▸ PROBLEM STATEMENT
Below are some records. Output the lines from the first one through the line that holds "centre = c +", exactly as written, with no pictures.

[Opening AVAILABLE DATA section]

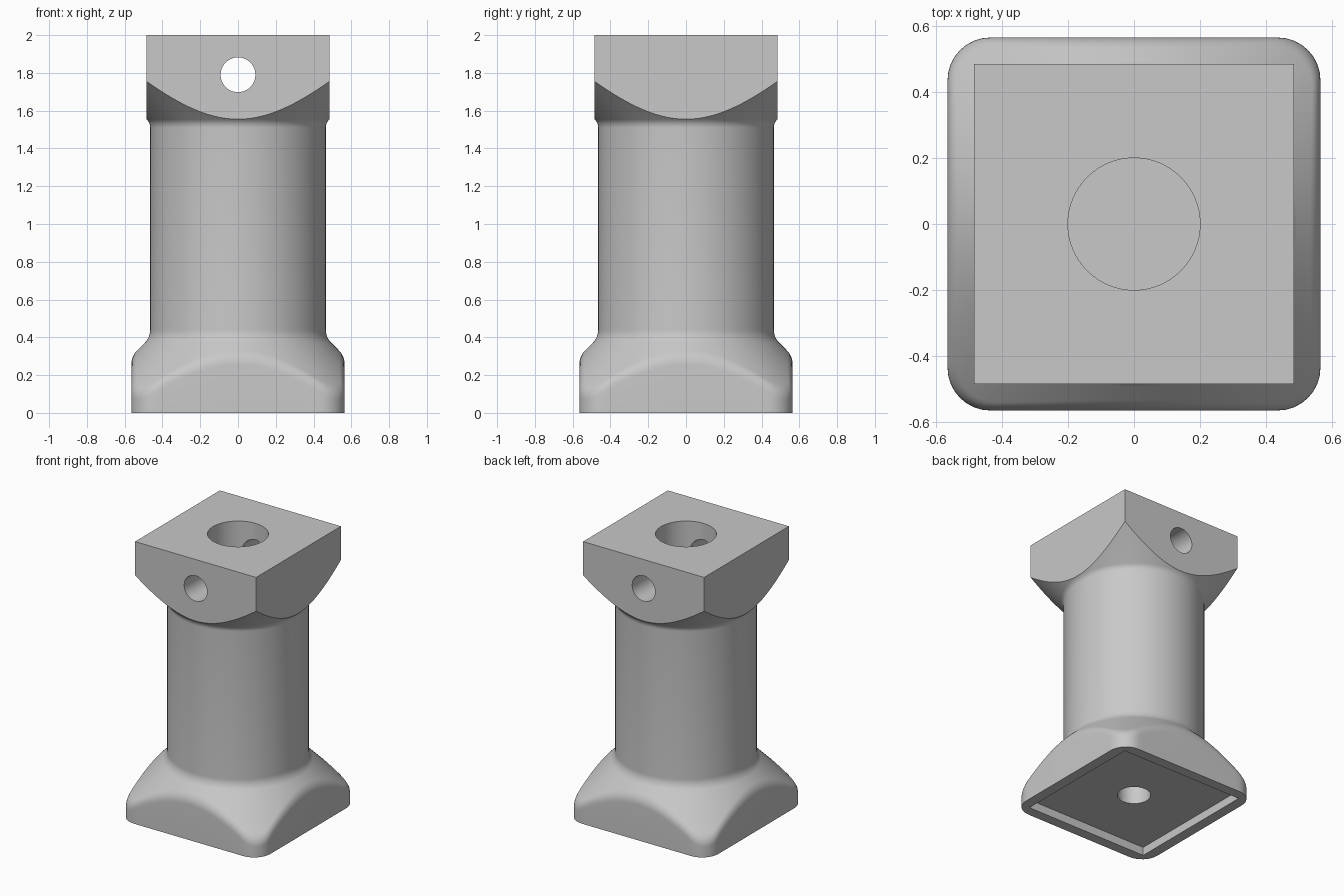
import bpy, bmesh
from math import sin, cos, pi, sqrt, tan
from mathutils import Vector

cube = bpy.data.objects.get("Cube")
if cube:
    bpy.data.objects.remove(cube, do_unlink=True)

SEGMENTS = 192
COLUMN_R = 0.465
BASE_HALF, BASE_ROUND = 0.565, 0.13
HEAD_HALF = 0.485
HEIGHT = 2.0

grey = bpy.data.materials.new("light_grey")
grey.use_nodes = True
colour = (0.58, 0.58, 0.58, 1)
grey.diffuse_color = colour
grey.node_tree.nodes["Principled BSDF"].inputs["Base Color"].default_value = colour


def square_radius(angle, half, rounding):
    """Distance from the centre to the edge of a rounded square."""
    a = angle % (pi / 2)
    a = min(a, pi / 2 - a)
    inner = half - rounding
    if tan(a) <= inner / half + 1e-6:
        return half / cos(a)
    return inner * (cos(a) + sin(a)) + sqrt(rounding ** 2 - (inner * (cos(a) - sin(a))) ** 2)


def fillet(before, corner, after, length, steps=6):
    """Points of a circular arc that softens a profile corner."""
    p, c, n = Vector(before), Vector(corner), Vector(after)
    u, v = (p - c).normalized(), (n - c).normalized()
    half = u.angle(v) / 2
    radius = length * tan(half)
    centre = c + (u + v).normalized() * (length / cos(half))
    start, end = c + u * length - centre, c + v * length - centre
    return [centre + start.slerp(end, i / steps).normalized() * radius for i in range(steps + 1)]


def profile(angle):
    """Outline at one angle: square foot, sloped shoulder, column, flared head."""
    foot = square_radius(angle, BASE_HALF, BASE_ROUND)
    head = square_radius(angle, HEAD_HALF, 0)
    p = [(foot, 0), (foot, 0.865 - foot), (COLUMN_R, 0.40),
         (COLUMN_R, 1.535), (head, 1.07 + head), (head, HEIGHT)]
    return ([p[0]] + fillet(p[0], p[1], p[2], 0.045) + fillet(p[1], p[2], p[3], 0.04)
            + fillet(p[2], p[3], p[4], 0.025) + [p[4], p[5]])


# Body: loft the outline around the axis
bm = bmesh.new()
columns = []
for i in range(SEGMENTS):
    a = 2 * pi * i / SEGMENTS
    columns.append([bm.verts.new((r * cos(a), r * sin(a), z)) for r, z in profile(a)])
for i, left in enumerate(columns):
    right = columns[(i + 1) % SEGMENTS]
    for j in range(len(left) - 1):
        bm.faces.new((left[j], right[j], right[j + 1], left[j + 1]))
bm.faces.new([c[0] for c in reversed(columns)])
bm.faces.new([c[-1] for c in columns])
bmesh.ops.recalc_face_normals(bm, faces=bm.faces)
mesh = bpy.data.meshes.new("post_body")
bm.to_mesh(mesh)
bm.free()
mesh.materials.append(grey)
body = bpy.data.objects.new("post_body", mesh)
bpy.context.collection.objects.link(body)


def cut(cutter):
    """Subtract a helper from the body and remove the helper."""
    cutter.hide_render = True
    cutter.data.materials.append(grey)
    bpy.ops.object.select_all(action="DESELECT")
    body.select_set(True)
    bpy.context.view_layer.objects.active = body
    mod = body.modifiers.new("cut", "BOOLEAN")
    mod.operation = "DIFFERENCE"
    mod.solver = "EXACT"
    mod.object = cutter
    bpy.ops.object.modifier_apply(modifier=mod.name)
    bpy.data.objects.remove(cutter, do_unlink=True)


def cut_hole(radius, depth, location, rotation=(0, 0, 0)):
    bpy.ops.mesh.primitive_cylinder_add(vertices=64, radius=radius, depth=depth,
                                        location=location, rotation=rotation)
    cut(bpy.context.object)


# Shallow square recess under the foot
bpy.ops.mesh.primitive_cube_add(size=1, location=(0, 0, 0))
recess = bpy.context.object
recess.scale = (0.98, 0.98, 0.12)
cut(recess)

# Blind holes in the foot and head, and the cross pin hole
cut_hole(0.11, 1.0, (0, 0, 0))
cut_hole(0.20, 2.0, (0, 0, HEIGHT))
cut_hole(0.092, 2.0, (0, 0, 1.79), (pi / 2, 0, 0))

bpy.ops.object.select_all(action="DESELECT")
body.select_set(True)
bpy.context.view_layer.objects.active = body
bpy.ops.object.shade_smooth_by_angle(angle=pi / 6)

[Closing AVAILABLE DATA section]

▸ RESULT OF THIS TASK
import bpy, bmesh
from math import sin, cos, pi, sqrt, tan
from mathutils import Vector

cube = bpy.data.objects.get("Cube")
if cube:
    bpy.data.objects.remove(cube, do_unlink=True)

SEGMENTS = 192
COLUMN_R = 0.465
BASE_HALF, BASE_ROUND = 0.565, 0.13
HEAD_HALF = 0.485
HEIGHT = 2.0

grey = bpy.data.materials.new("light_grey")
grey.use_nodes = True
colour = (0.58, 0.58, 0.58, 1)
grey.diffuse_color = colour
grey.node_tree.nodes["Principled BSDF"].inputs["Base Color"].default_value = colour


def square_radius(angle, half, rounding):
    """Distance from the centre to the edge of a rounded square."""
    a = angle % (pi / 2)
    a = min(a, pi / 2 - a)
    inner = half - rounding
    if tan(a) <= inner / half + 1e-6:
        return half / cos(a)
    return inner * (cos(a) + sin(a)) + sqrt(rounding ** 2 - (inner * (cos(a) - sin(a))) ** 2)


def fillet(before, corner, after, length, steps=6):
    """Points of a circular arc that softens a profile corner."""
    p, c, n = Vector(before), Vector(corner), Vector(after)
    u, v = (p - c).normalized(), (n - c).normalized()
    half = u.angle(v) / 2
    radius = length * tan(half)
    centre = c + (u + v).normalized() * (length / cos(half))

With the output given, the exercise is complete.